You see, the police often couch orders in terms of requests. A cop may open your door and say “would you mind stepping out of the car for me.” This is no accident of language, he is couching his order as a request because that is what he was trained to do. This is because if the police “ask” you to do something instead of order you to do something, you are doing it on consent, which gives the police more legal leeway to ignore search warrant and probable cause requirements. More about that in a minute.

So listen carefully and if the police verbally “ask” you to get out of the car, even though their body language says something else, simply decline, or say “are you requesting I get out of the car, or ordering me out of the car?” If they do order you out of the car, roll the windows up, turn the car off, get out, lock the car, and put the keys in your pocket.

You button the car up because This is because if the police see something suspicious if the car is unlocked and open they can seize it without a warrant because it is “grabbable.” If however the car is shut and locked anything suspicious they see in plain view they cannot seize or inspect further without a search warrant.

You also have the right to video and audio record. In NY you do not have to tell the other party you are video & audio recording, but in some states you do. Check your state for details. However, don’t reach for the I-phone between the seats – at least not before you tell the cop that you are going to grab your phone and ask permission to do so. Then, do it slowly. Also, at night your camera light may come on and it’s bright. The police can order you to turn it off or away from them, or otherwise not blind them.

Often on motor vehicle stops the police want to search your car or your person. However to do that they need a search warrant, or an exception to the warrant requirement presents itself. Well, exceptions to the warrant requirement rarely crop up in real life, and they are not getting a warrant on the midnight shift, so the police are shit out of luck. Unless of course, you give…consent!

Consent to search is the mother of all end runs around the US Constitution. The police simply ask you “do you have anything illegal in the car,” and when you answer “no,” they ask “do you mind if I look?” Whatever you do just say “No.” I like the line “officer, I don’t consent to searches.” It’s non-confrontational and clearly asserts your right to refuse a consent search.

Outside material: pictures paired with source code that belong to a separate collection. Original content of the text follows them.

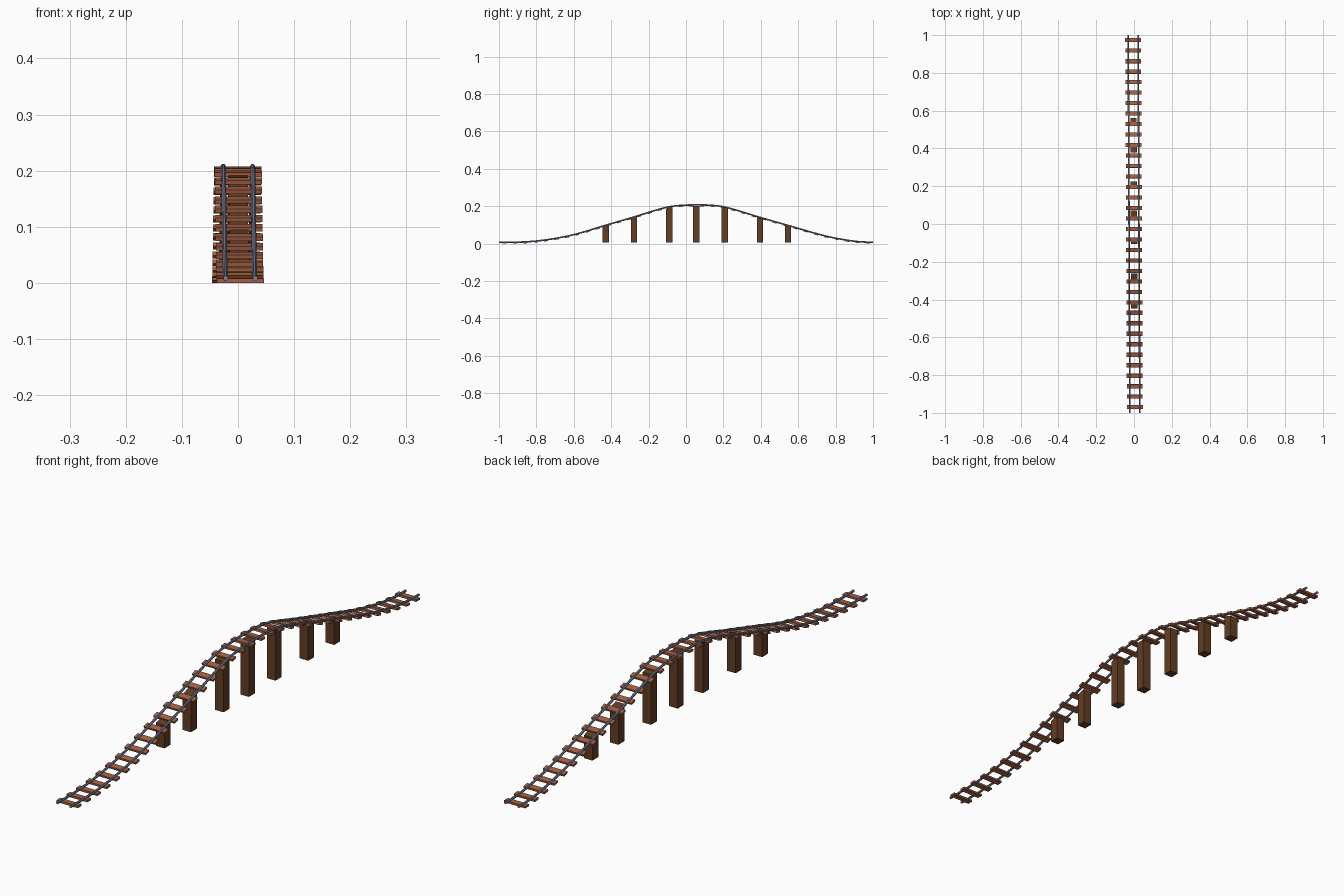
import bpy, bmesh, math
from mathutils import Vector, Matrix

if "Cube" in bpy.data.objects:
    bpy.data.objects.remove(bpy.data.objects["Cube"])

# Side profile of the track bed: (y, z)
PROFILE = [(-1, .004), (-.87, .005), (-.75, .016), (-.6, .044), (-.43, .094),
           (-.28, .138), (-.1, .191), (0, .202), (.12, .202), (.21, .191),
           (.39, .138), (.55, .092), (.75, .036), (.9, .009), (1, .004)]


def slope_at(i):
    a, b = PROFILE[max(i - 1, 0)], PROFILE[min(i + 1, len(PROFILE) - 1)]
    return 0 if i in (0, len(PROFILE) - 1) else (b[1] - a[1]) / (b[0] - a[0])


def height(y):
    """Smooth cubic interpolation of the profile."""
    y = min(max(y, -1), 1)
    for i in range(len(PROFILE) - 1):
        (y0, z0), (y1, z1) = PROFILE[i], PROFILE[i + 1]
        if y <= y1:
            h = y1 - y0
            t = (y - y0) / h
            return ((2*t**3 - 3*t**2 + 1) * z0 + (t**3 - 2*t**2 + t) * h * slope_at(i)
                    + (3*t**2 - 2*t**3) * z1 + (t**3 - t**2) * h * slope_at(i + 1))


def frame(y):
    """Centre of the track and its pitch; the line runs slightly askew."""
    pitch = math.atan2(height(y + .01) - height(y - .01), .02)
    return Vector((-.0045 * y, y, height(y))), pitch


def material(name, color):
    m = bpy.data.materials.new(name)
    m.diffuse_color = (*color, 1)
    m.use_nodes = True
    m.node_tree.nodes["Principled BSDF"].inputs["Base Color"].default_value = m.diffuse_color
    return m


def finish(name, bm, mat):
    bmesh.ops.recalc_face_normals(bm, faces=bm.faces)
    me = bpy.data.meshes.new(name)
    bm.to_mesh(me)
    bm.free()
    me.materials.append(mat)
    ob = bpy.data.objects.new(name, me)
    bpy.context.collection.objects.link(ob)
    return ob


def box(name, size, matrix, mat):
    bm = bmesh.new()
    bmesh.ops.create_cube(bm, size=1, matrix=matrix @ Matrix.Diagonal((*size, 1)))
    return finish(name, bm, mat)


steel = material("blue_grey_steel", (.21, .23, .34))
tie_wood = material("red_brown_wood", (.37, .115, .053))
post_wood = material("dark_brown_wood", (.122, .047, .018))

# Rails: octagonal section swept along the profile
SIDES, RADIUS, STEPS = 8, .0046, 72
for name, x in (("left_rail", -.0262), ("right_rail", .0262)):
    bm = bmesh.new()
    rings = []
    for s in range(STEPS + 1):
        c, pitch = frame(-1 + 2 * s / STEPS)
        up = Vector((0, -math.sin(pitch), math.cos(pitch)))
        c = c + Vector((x, 0, 0)) + up * .004
        angles = [2 * math.pi * (k + .5) / SIDES for k in range(SIDES)]
        rings.append([bm.verts.new(c + RADIUS * (Vector((math.cos(a), 0, 0)) + up * math.sin(a)))
                      for a in angles])
    for a, b in zip(rings, rings[1:]):
        for k in range(SIDES):
            bm.faces.new((a[k], a[k - 1], b[k - 1], b[k]))
    bm.faces.new(rings[0])
    bm.faces.new(rings[-1])
    finish(name, bm, steel)

# Cross ties, tilted with the slope
TIES = 36
for i in range(TIES):
    c, pitch = frame(-.97 + 1.943 * i / (TIES - 1))
    box(f"tie_{i + 1}", (.084, .021, .0075),
        Matrix.Translation(c) @ Matrix.Rotation(pitch, 4, 'X'), tie_wood)

# Support posts, tops cut to the slope of the track
for i, y in enumerate((-.43, -.278, -.09, .055, .208, .396, .545)):
    c, pitch = frame(y)
    bottom, top = .005, c.z
    ob = box(f"support_post_{i + 1}", (.034, .034, top - bottom),
             Matrix.Translation((c.x, y, (top + bottom) / 2)), post_wood)
    for v in ob.data.vertices:
        if v.co.z > (top + bottom) / 2:
            v.co.z = height(v.co.y) - .001
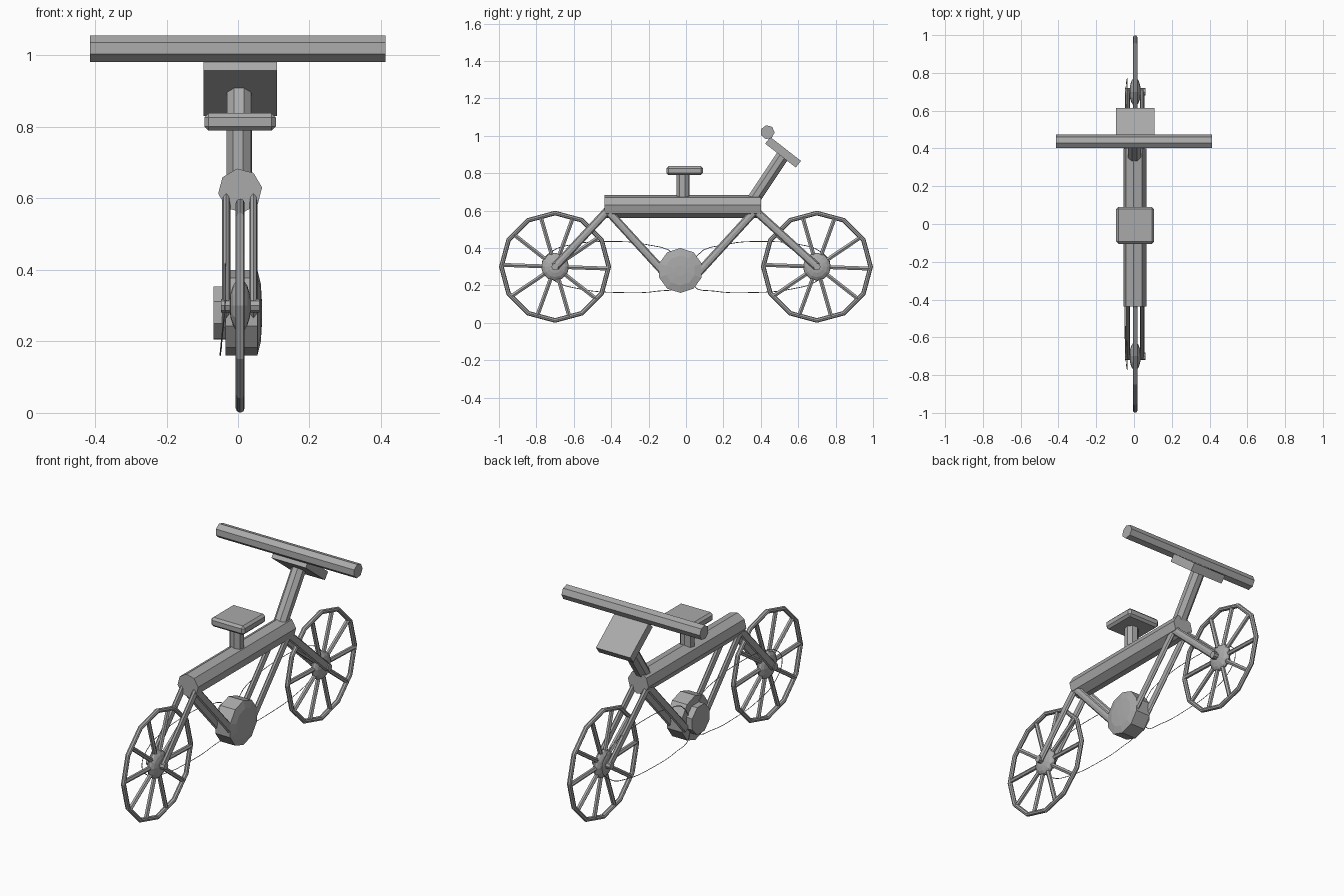
import bpy, bmesh
from math import sin, cos, pi, radians
from mathutils import Vector, Matrix

cube = bpy.data.objects.get("Cube")
if cube:
    bpy.data.objects.remove(cube, do_unlink=True)

grey = bpy.data.materials.new("plain grey")
grey.use_nodes = True
grey.diffuse_color = (0.4, 0.4, 0.4, 1)
grey.node_tree.nodes["Principled BSDF"].inputs["Base Color"].default_value = (0.4, 0.4, 0.4, 1)

MID = 0.006  # x of the bicycle's centre plane


def add_object(name, data):
    ob = bpy.data.objects.new(name, data)
    bpy.context.collection.objects.link(ob)
    data.materials.append(grey)
    return ob


def finish(name, bm):
    bmesh.ops.recalc_face_normals(bm, faces=bm.faces)
    mesh = bpy.data.meshes.new(name)
    bm.to_mesh(mesh)
    bm.free()
    return add_object(name, mesh)


def loft(bm, start, axis, profile, sides, turn=0, flat=1):
    """Rings of (distance, radius) along an axis; flat squashes the first cross direction."""
    d = Vector(axis).normalized()
    u = Vector((0, 1, 0)) if abs(d.x) > 0.5 else Vector((1, 0, 0))
    v = d.cross(u)
    rings = []
    for t, r in profile:
        angles = [radians(turn) + 2 * pi * i / sides for i in range(sides)]
        rings.append([bm.verts.new(Vector(start) + d * t + (u * cos(a) * flat + v * sin(a)) * r)
                      for a in angles])
    for a, b in zip(rings, rings[1:]):
        for i in range(sides):
            j = (i + 1) % sides
            bm.faces.new((a[i], a[j], b[j], b[i]))
    bm.faces.new(rings[0])
    bm.faces.new(rings[-1])


def turned(name, start, axis, profile, sides, turn=0):
    bm = bmesh.new()
    loft(bm, start, axis, profile, sides, turn)
    return finish(name, bm)


def tube(name, start, end, radius, sides=8, turn=0, flat=1):
    bm = bmesh.new()
    axis = Vector(end) - Vector(start)
    loft(bm, start, axis, [(0, radius), (axis.length, radius)], sides, turn, flat)
    return finish(name, bm)


def box(name, centre, size, tilt=0, bevel=0):
    bm = bmesh.new()
    bmesh.ops.create_cube(bm, size=1, matrix=Matrix.Diagonal((*size, 1)))
    ob = finish(name, bm)
    ob.location = centre
    ob.rotation_euler.x = radians(tilt)
    if bevel:
        mod = ob.modifiers.new("bevel", "BEVEL")
        mod.width, mod.segments = bevel, 1
    return ob


# Wheels: rim, spokes, lens-shaped hub and axle
def wheel(label, y):
    centre = Vector((MID, y, 0.30))
    bpy.ops.mesh.primitive_torus_add(location=centre, rotation=(0, pi / 2, 0), major_segments=12,
                                     minor_segments=8, major_radius=0.287, minor_radius=0.0125)
    rim = bpy.context.object
    rim.name = label + "_rim"
    rim.data.materials.append(grey)
    bm = bmesh.new()
    for i in range(10):
        a = radians(36 * i - 2)
        loft(bm, centre, (0, cos(a), sin(a)), [(0.04, 0.012), (0.28, 0.012)], 6)
    finish(label + "_spokes", bm)
    lens = [(-0.03 * cos(a), 0.075 * sin(a)) for a in [pi * (i + 0.3) / 8.6 for i in range(9)]]
    turned(label + "_hub", centre, (1, 0, 0), lens, 12)
    side = Vector((0.054, 0, 0))
    tube(label + "_axle", centre - side, centre + side, 0.019)


wheel("front_wheel", -0.70)
wheel("rear_wheel", 0.70)

# Frame: top beam and paired flat legs
tube("top_beam", (MID, -0.437, 0.622), (MID, 0.40, 0.622), 0.062, turn=-8)
for side, x in (("right", MID - 0.039), ("left", MID + 0.037)):
    for end, top_y, hub_y, crank_y in (("front", -0.42, -0.70, -0.10), ("rear", 0.37, 0.70, 0.05)):
        top = (x, top_y, 0.60)
        tube(f"{end}_{side}_fork", top, (x, hub_y, 0.30), 0.022, flat=0.52)
        tube(f"{end}_{side}_down_tube", top, (x, crank_y, 0.25), 0.022, flat=0.52)

# Crank drum with a shallow domed side and a smaller sprocket
turned("crank_drum", (0, -0.03, 0.28), (1, 0, 0),
       [(-0.035, 0.12), (0.054, 0.12), (0.064, 0.08), (0.067, 0.03)], 10, 18)
tube("sprocket", (-0.068, -0.03, 0.28), (-0.03, -0.03, 0.28), 0.08, turn=22)

# Seat
tube("seat_post", (0.004, -0.016, 0.64), (0.004, -0.016, 0.80), 0.037, turn=15)
box("seat", (MID, -0.007, 0.814), (0.2, 0.196, 0.049), bevel=0.012)

# Steering
tube("stem", (0.003, 0.345, 0.635), (0.003, 0.525, 0.905), 0.037, turn=22)
box("handlebar_plate", (MID, 0.519, 0.912), (0.205, 0.208, 0.045), tilt=-38)
tube("handlebar", (-0.414, 0.436, 1.019), (0.413, 0.436, 1.019), 0.038, 7, turn=49)

# Thin drive cables looping from the sprocket round each hub
loop = [(0.06, 0.36), (0.22, 0.42), (0.40, 0.435), (0.60, 0.42), (0.72, 0.38), (0.77, 0.31),
        (0.71, 0.23), (0.56, 0.18), (0.35, 0.162), (0.15, 0.17), (0.04, 0.20)]
for label, s in (("front_cable", -1), ("rear_cable", 1)):
    curve = bpy.data.curves.new(label, "CURVE")
    curve.dimensions = "3D"
    curve.bevel_depth, curve.bevel_resolution, curve.resolution_u = 0.002, 0, 4
    spline = curve.splines.new("BEZIER")
    spline.bezier_points.add(len(loop) - 1)
    for point, (y, z) in zip(spline.bezier_points, loop):
        point.co = (-0.036 - max(0, 0.3 - z) * 0.1, s * y, z)
        point.handle_left_type = point.handle_right_type = "AUTO"
    spline.use_cyclic_u = True
    add_object(label, curve)
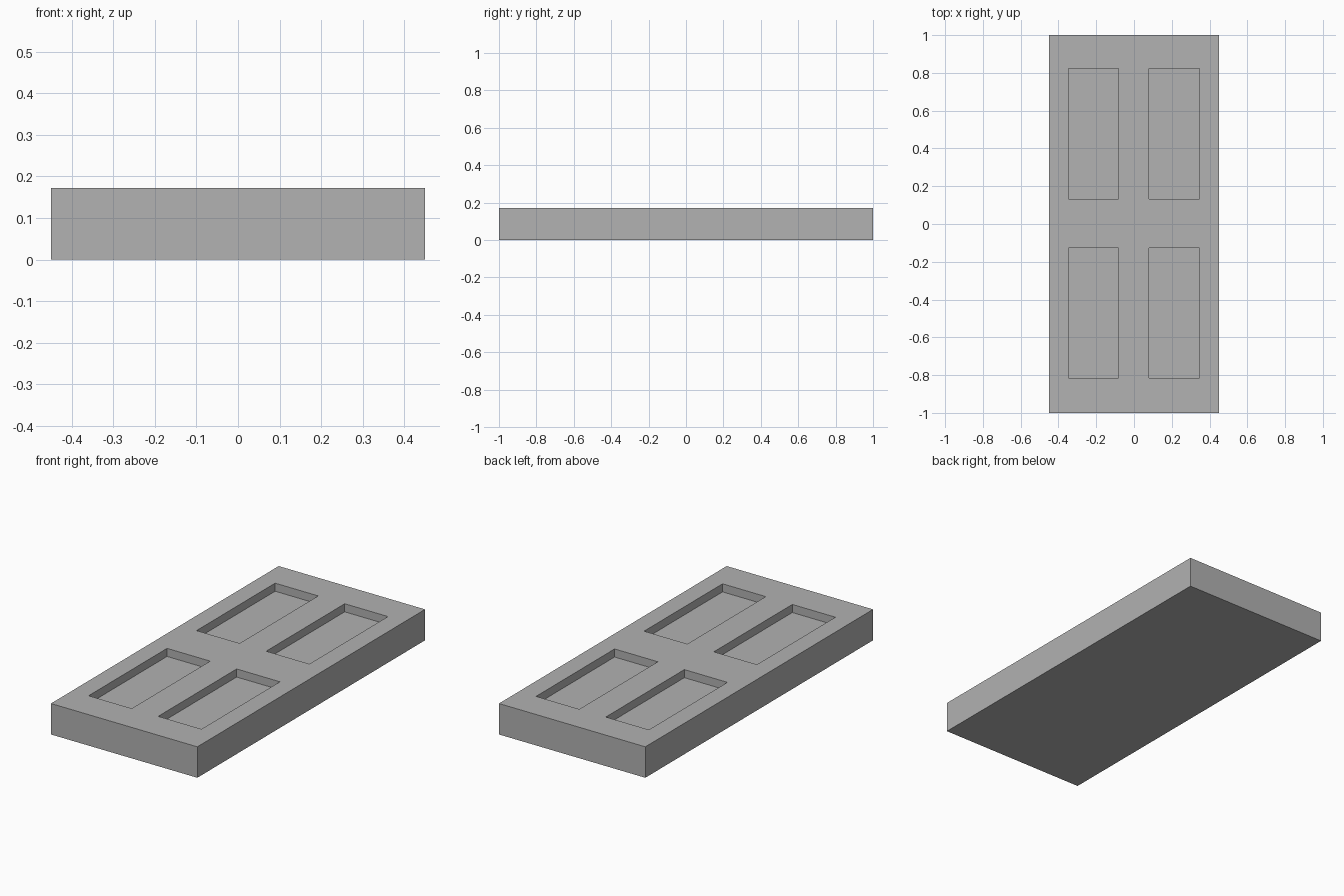
import bpy
import bmesh
from mathutils import Matrix, Vector

cube = bpy.data.objects.get("Cube")
if cube:
    bpy.data.objects.remove(cube, do_unlink=True)

WIDTH, LENGTH, THICK = 0.9, 2.0, 0.172
DEPTH = 0.045
PANEL_X = [(-0.348, -0.083), (0.08, 0.346)]
PANEL_Y = [(-0.815, -0.126), (0.133, 0.823)]

# Single grey paint
grey = bpy.data.materials.new("grey_paint")
grey.use_nodes = True
colour = (0.445, 0.445, 0.445, 1)
grey.diffuse_color = colour
grey.node_tree.nodes["Principled BSDF"].inputs["Base Color"].default_value = colour

# Door slab lying flat
bm = bmesh.new()
bmesh.ops.create_cube(bm, size=1, matrix=Matrix.Translation((0, 0, THICK / 2))
                      @ Matrix.Diagonal((WIDTH, LENGTH, THICK, 1)))

# Cut lines along the panel borders
for axis, spans in ((Vector((1, 0, 0)), PANEL_X), (Vector((0, 1, 0)), PANEL_Y)):
    for span in spans:
        for pos in span:
            bmesh.ops.bisect_plane(bm, geom=bm.verts[:] + bm.edges[:] + bm.faces[:],
                                   plane_co=axis * pos, plane_no=axis)


def inside(value, spans):
    return any(low < value < high for low, high in spans)


# Four sunken panels on the upper face
bm.normal_update()
panels = []
for face in bm.faces:
    centre = face.calc_center_median()
    if face.normal.z > 0.9 and inside(centre.x, PANEL_X) and inside(centre.y, PANEL_Y):
        panels.append(face)
for face in panels:
    floor = bmesh.ops.extrude_discrete_faces(bm, faces=[face])["faces"][0]
    bmesh.ops.translate(bm, verts=floor.verts[:], vec=(0, 0, -DEPTH))
bmesh.ops.recalc_face_normals(bm, faces=bm.faces[:])

mesh = bpy.data.meshes.new("panelled_door")
bm.to_mesh(mesh)
bm.free()
mesh.materials.append(grey)
door = bpy.data.objects.new("panelled_door", mesh)
bpy.context.collection.objects.link(door)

Don’t say “yes” because you don’t think they will really search (they will), because if you say “no” will give them what they need to search (it doesn’t), because they claim that they are going to bring a dog (let them), or because they tell you “if you cooperate, I will help you by telling the judge you cooperated.” Believe me, they won’t, and even if they did it would not matter, the judge would just look at them and say “ha, what? Why are you telling me this?”

If after you decline a consent search the police do it anyway simply verbalize your objection, record them, but whatever you do don’t interfere, touch them, or try to physically stop them. If the police find contraband, by verbalizing your objection gives you the greatest opportunity in having your lawyer get the evidence suppressed from trial.